A large part of my research focusses on developing efficient algorithms for simulating stochastic reaction-diffusion models.

#### Multi-level Monte Carlo methods

Discrete-state, continuous-time Markov models are widely used in the modelling of biochemical reaction networks. Their complexity often precludes analytic solution, and so we rely on Monte Carlo simulation to estimate system statistics of interest. Perhaps the most widely used method is the Gillespie algorithm; it is exact but computationally complex. As such, approximate stochastic simulation algorithms such as the tau-leap algorithm are often used. Sample paths are simulated by taking leaps of length tau through time and using an approximate method to generate reactions within leaps. Tau must be held relatively small to avoid significant bias, but this often entails computational times similar to the Gillespie algorithm.

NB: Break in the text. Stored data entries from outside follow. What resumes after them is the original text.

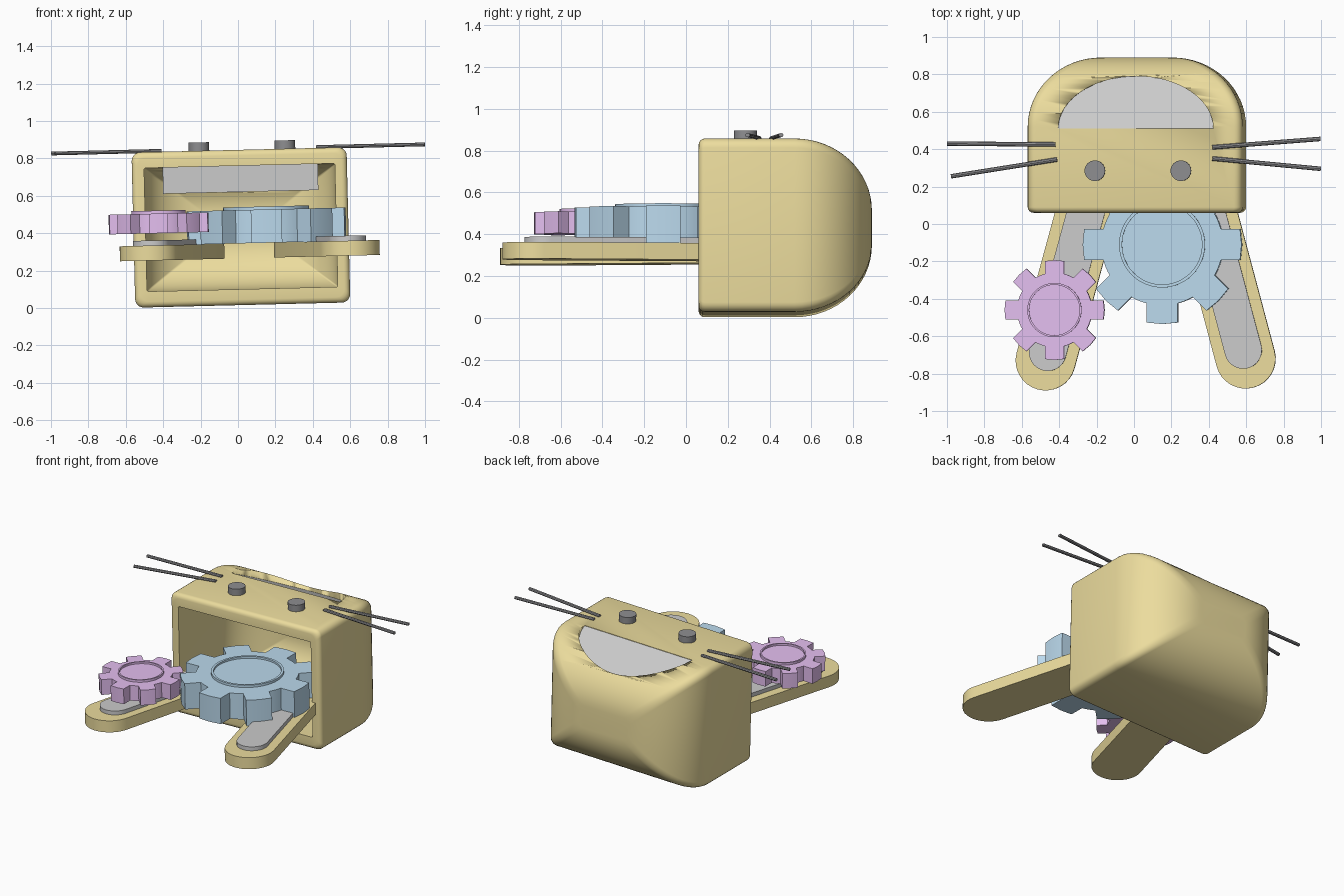
import bpy, bmesh, math
from mathutils import Matrix, Vector

if "Cube" in bpy.data.objects:
    bpy.data.objects.remove(bpy.data.objects["Cube"])

TILT = Matrix.Rotation(math.radians(-1.4), 4, 'Y')
cos, sin, pi = math.cos, math.sin, math.pi


def material(name, rgb):
    m = bpy.data.materials.new(name)
    m.diffuse_color = (*rgb, 1)
    m.use_nodes = True
    m.node_tree.nodes["Principled BSDF"].inputs["Base Color"].default_value = m.diffuse_color
    return m


YELLOW = material("yellow", (0.84, 0.72, 0.34))
BLUE = material("blue", (0.50, 0.70, 0.85))
PINK = material("pink", (0.78, 0.52, 0.87))
DARK = material("dark", (0.27, 0.27, 0.28))


def finish(name, bm, mat=None, smooth=30):
    bmesh.ops.recalc_face_normals(bm, faces=bm.faces)
    me = bpy.data.meshes.new(name)
    bm.to_mesh(me)
    bm.free()
    ob = bpy.data.objects.new(name, me)
    bpy.context.collection.objects.link(ob)
    if mat:
        me.materials.append(mat)
    bpy.ops.object.select_all(action='DESELECT')
    ob.select_set(True)
    bpy.context.view_layer.objects.active = ob
    bpy.ops.object.shade_smooth_by_angle(angle=math.radians(smooth))
    return ob


def loft(rings):
    """Closed solid through point rings of equal length, capped at both ends."""
    bm = bmesh.new()
    vs = [[bm.verts.new(p) for p in r] for r in rings]
    n = len(vs[0])
    for a, b in zip(vs, vs[1:]):
        for i in range(n):
            j = (i + 1) % n
            bm.faces.new((a[i], a[j], b[j], b[i]))
    bm.faces.new(vs[0])
    bm.faces.new(vs[-1])
    return bm


def prism(name, pts, z0, z1, mat=None):
    return finish(name, loft([[(x, y, z) for x, y in pts] for z in (z0, z1)]), mat)


def circle(cx, cy, r, n=48):
    return [(cx + r * cos(2 * pi * i / n), cy + r * sin(2 * pi * i / n)) for i in range(n)]


# Hollow head: rounded rectangles lofted over the back, then back into the cavity
def rect_ring(a, b, y, r):
    pts = []
    for k, (sx, sz) in enumerate(((1, 1), (-1, 1), (-1, -1), (1, -1))):
        for i in range(6):
            t = pi / 2 * (k + i / 5)
            pts.append((0.026 + sx * (a - r) + r * cos(t), y, 0.43 + sz * (b - r) + r * sin(t)))
    return pts


rings = []
STEPS = 16
for i in range(STEPS + 1):                      # outer vault, back to front
    t = pi / 2 * (1 - i / STEPS)
    rings.append(rect_ring(0.19 + 0.385 * cos(t), 0.08 + 0.335 * cos(t), 0.52 + 0.37 * sin(t), 0.045))
for i in range(5):                              # rounded front lip
    t = pi / 2 * i / 4
    d = 0.03 * (1 - cos(t))
    rings.append(rect_ring(0.575 - d, 0.415 - d, 0.09 - 0.03 * sin(t), 0.045))
rings.append(rect_ring(0.51, 0.33, 0.06, 0.008))
for i in range(STEPS + 1):                      # inner vault, front to back
    t = pi / 2 * i / STEPS
    rings.append(rect_ring(0.19 + 0.32 * cos(t), 0.08 + 0.25 * cos(t), 0.52 + 0.285 * sin(t), 0.008))
head = finish("head_shell", loft(rings), YELLOW, 35)

# Half-round window in the top, filled by a sloping grey panel
half = [(0.03 + 0.415 * cos(pi * i / 32), 0.51 + 0.28 * sin(pi * i / 32)) for i in range(33)]
cutter = prism("window_cutter", half, 0.618, 1.1)
cutter.hide_render = True
mod = head.modifiers.new("window", 'BOOLEAN')
mod.object = cutter
mod.operation = 'DIFFERENCE'
mod.solver = 'EXACT'
bpy.context.view_layer.objects.active = head
bpy.ops.object.modifier_move_to_index(modifier=mod.name, index=0)
bpy.ops.object.modifier_apply(modifier=mod.name)
bpy.data.objects.remove(cutter)
finish("window_panel", loft([[(x, y, 0.62) for x, y in half],
                             [(x, y, 0.842 - 0.47 * (y - 0.51)) for x, y in half]]))


# Legs with raised grey pads
def capsule(p, q, r, n=16):
    p, q = Vector(p), Vector(q)
    a = math.atan2(q.y - p.y, q.x - p.x)
    pts = []
    for c, start in ((q, a - pi / 2), (p, a + pi / 2)):
        pts += [(c.x + r * cos(start + pi * i / n), c.y + r * sin(start + pi * i / n)) for i in range(n + 1)]
    return pts


for side, foot, hip in (("left", (-0.465, -0.73), (-0.225, 0.15)), ("right", (0.605, -0.72), (0.36, 0.20))):
    prism(side + "_leg", capsule(foot, hip, 0.16), 0.265, 0.345, YELLOW)
    f = Vector(foot).lerp(Vector(hip), 0.05)
    prism(side + "_leg_pad", capsule(f, hip, 0.1), 0.34, 0.372)


# Gears: straight teeth around an arc, with a raised rim on top
def gear(name, cx, cy, root, outer, width, hub, z0, z1, mat, teeth=8):
    h = math.asin(width / 2 / root)
    ho = math.asin(width / 2 / outer)
    pts = []
    for k in range(teeth):
        a = 2 * pi * k / teeth
        polar = [(root, a - h), (outer, a - ho), (outer, a), (outer, a + ho)]
        gap = 2 * pi / teeth - 2 * h
        polar += [(root, a + h + gap * i / 5) for i in range(5)]
        pts += [(cx + r * cos(t), cy + r * sin(t)) for r, t in polar]
    prism(name, pts, z0, z1, mat)
    rim = [(hub, z1 - 0.02), (hub, z1 + 0.016), (hub * 0.93, z1 + 0.016), (hub * 0.93, z1 + 0.003)]
    finish(name + "_rim", loft([[(x, y, z) for x, y in circle(cx, cy, r)] for r, z in rim]), mat)


gear("large_gear", 0.163, -0.11, 0.325, 0.425, 0.165, 0.23, 0.345, 0.523, BLUE)
gear("small_gear", -0.413, -0.46, 0.2, 0.267, 0.1, 0.145, 0.41, 0.515, PINK)

# Eyes
for side, x in (("left", -0.188), ("right", 0.272)):
    prism(side + "_eye", circle(x, 0.285, 0.055, 32), 0.835, 0.89, DARK)

# Whiskers
for i, (p, q) in enumerate((((-0.40, 0.425), (-0.978, 0.43)), ((-0.39, 0.345), (-0.958, 0.255)),
                            ((0.44, 0.41), (1.018, 0.455)), ((0.44, 0.35), (1.02, 0.295)))):
    d = (Vector(q) - Vector(p)).normalized()
    n = Vector((-d.y, d.x))
    ends = [[(c[0] + n.x * 0.012 * cos(t), c[1] + n.y * 0.012 * cos(t), 0.85 + 0.01 * sin(t))
             for t in (2 * pi * k / 8 for k in range(8))] for c in (p, q)]
    finish("whisker_%d" % (i + 1), loft(ends), DARK)

# The whole model leans slightly
for ob in bpy.data.objects:
    ob.data.transform(TILT)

The multi-level method of Anderson and Higham tackles this problem by cleverly generating a suite of paths with different accuracy to estimate statistics. A base estimator is computed using many (cheap) paths at low accuracy. The bias inherent in this estimator is then reduced using a number of correction estimators. Each correction term is estimated using a collection of (expensive) paired paths; one path of each pair is generated at a higher accuracy compared to the other. By sharing randomness between these paired paths only a relatively small number of pairs are required to calculate each correction term.

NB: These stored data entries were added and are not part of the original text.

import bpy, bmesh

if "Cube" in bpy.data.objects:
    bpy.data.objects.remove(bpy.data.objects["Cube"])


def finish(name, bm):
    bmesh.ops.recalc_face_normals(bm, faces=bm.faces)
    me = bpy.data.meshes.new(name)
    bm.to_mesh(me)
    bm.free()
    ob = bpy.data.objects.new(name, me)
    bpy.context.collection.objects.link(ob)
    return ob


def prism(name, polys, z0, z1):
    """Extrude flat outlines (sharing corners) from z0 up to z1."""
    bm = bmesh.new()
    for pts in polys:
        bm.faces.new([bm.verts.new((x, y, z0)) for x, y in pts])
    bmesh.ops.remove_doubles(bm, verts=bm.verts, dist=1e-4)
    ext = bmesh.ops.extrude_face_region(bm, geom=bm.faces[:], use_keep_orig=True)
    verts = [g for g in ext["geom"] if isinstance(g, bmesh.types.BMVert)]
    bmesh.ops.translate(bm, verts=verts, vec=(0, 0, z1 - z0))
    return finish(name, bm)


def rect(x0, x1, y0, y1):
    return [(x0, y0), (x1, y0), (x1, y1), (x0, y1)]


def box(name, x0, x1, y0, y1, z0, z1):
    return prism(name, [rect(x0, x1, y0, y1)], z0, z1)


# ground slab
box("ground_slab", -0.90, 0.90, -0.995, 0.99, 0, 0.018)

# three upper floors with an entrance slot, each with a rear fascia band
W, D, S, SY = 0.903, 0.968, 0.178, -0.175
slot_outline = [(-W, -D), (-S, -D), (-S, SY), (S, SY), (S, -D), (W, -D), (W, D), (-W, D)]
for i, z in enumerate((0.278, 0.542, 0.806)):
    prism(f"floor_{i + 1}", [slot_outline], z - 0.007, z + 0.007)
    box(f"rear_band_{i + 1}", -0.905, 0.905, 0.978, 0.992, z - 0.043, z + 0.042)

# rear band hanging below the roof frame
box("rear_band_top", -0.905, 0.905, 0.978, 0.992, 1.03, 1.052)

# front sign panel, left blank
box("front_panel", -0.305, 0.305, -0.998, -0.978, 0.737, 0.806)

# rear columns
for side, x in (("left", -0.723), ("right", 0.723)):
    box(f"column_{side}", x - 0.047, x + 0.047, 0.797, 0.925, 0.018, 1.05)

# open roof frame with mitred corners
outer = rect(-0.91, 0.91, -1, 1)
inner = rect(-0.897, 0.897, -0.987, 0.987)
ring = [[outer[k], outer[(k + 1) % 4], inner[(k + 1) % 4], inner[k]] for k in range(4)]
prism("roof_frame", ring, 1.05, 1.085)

In the original multi-level method, paths are simulated using the tau-leap technique with a fixed value of tau. This approach can result in poor performance where the reaction activity of a system changes substantially over the course of a sample path. We have developed a method that allows for adaptive tau-leaping within the multi-level framework.

- C. Lester, M. B. Giles, C. A. Yates and R. E. Baker (2015). An adaptive multi-level simulation algorithm for stochastic biological systems. J. Chem. Phys. 124:024113. DOI
- C. Lester, R. E. Baker, M. B. Giles and C. A. Yates (2015). A guide to efficient discrete-state multi-level simulation of stochastic biological systems. arXiv
- D. Wilson and R. E. Baker (2016). Multi-level methods and approximating distribution functions. arXiv

#### Efficient simulation of reaction-diffusion systems

My group also explores other means by which one can efficiently simulate paths for lattice-based reaction-diffusion systems. A recent example of our work is the extension of random walk algorithms to include jumps to non-nearest neighbour sites, and we are currently exploring different methods for coarse graining volume exclusion models, and connecting models at different scales.

- P. R. Taylor, R. E. Baker and C. A. Yates (2015). Deriving appropriate boundary conditions, and accelerating position-jump simulations, of diffusion using non-local jumping. Phys. Biol. 12(1):016006. DOI
- P. R. Taylor, C. A. Yates, M. J. Simpson and R. E. Baker (2015). Reconciling transport models across scales: the role of volume exclusion. Phys. Rev. E Rapid Communication 92:040701(R). DOI
- P. R. Taylor, R. E. Baker, M. J. Simpson and C. A. Yates (2016). Coupling volume-excluding compartment-based models of diffusion at different scales: Voronoi and pseudo-compartment approaches. arXiv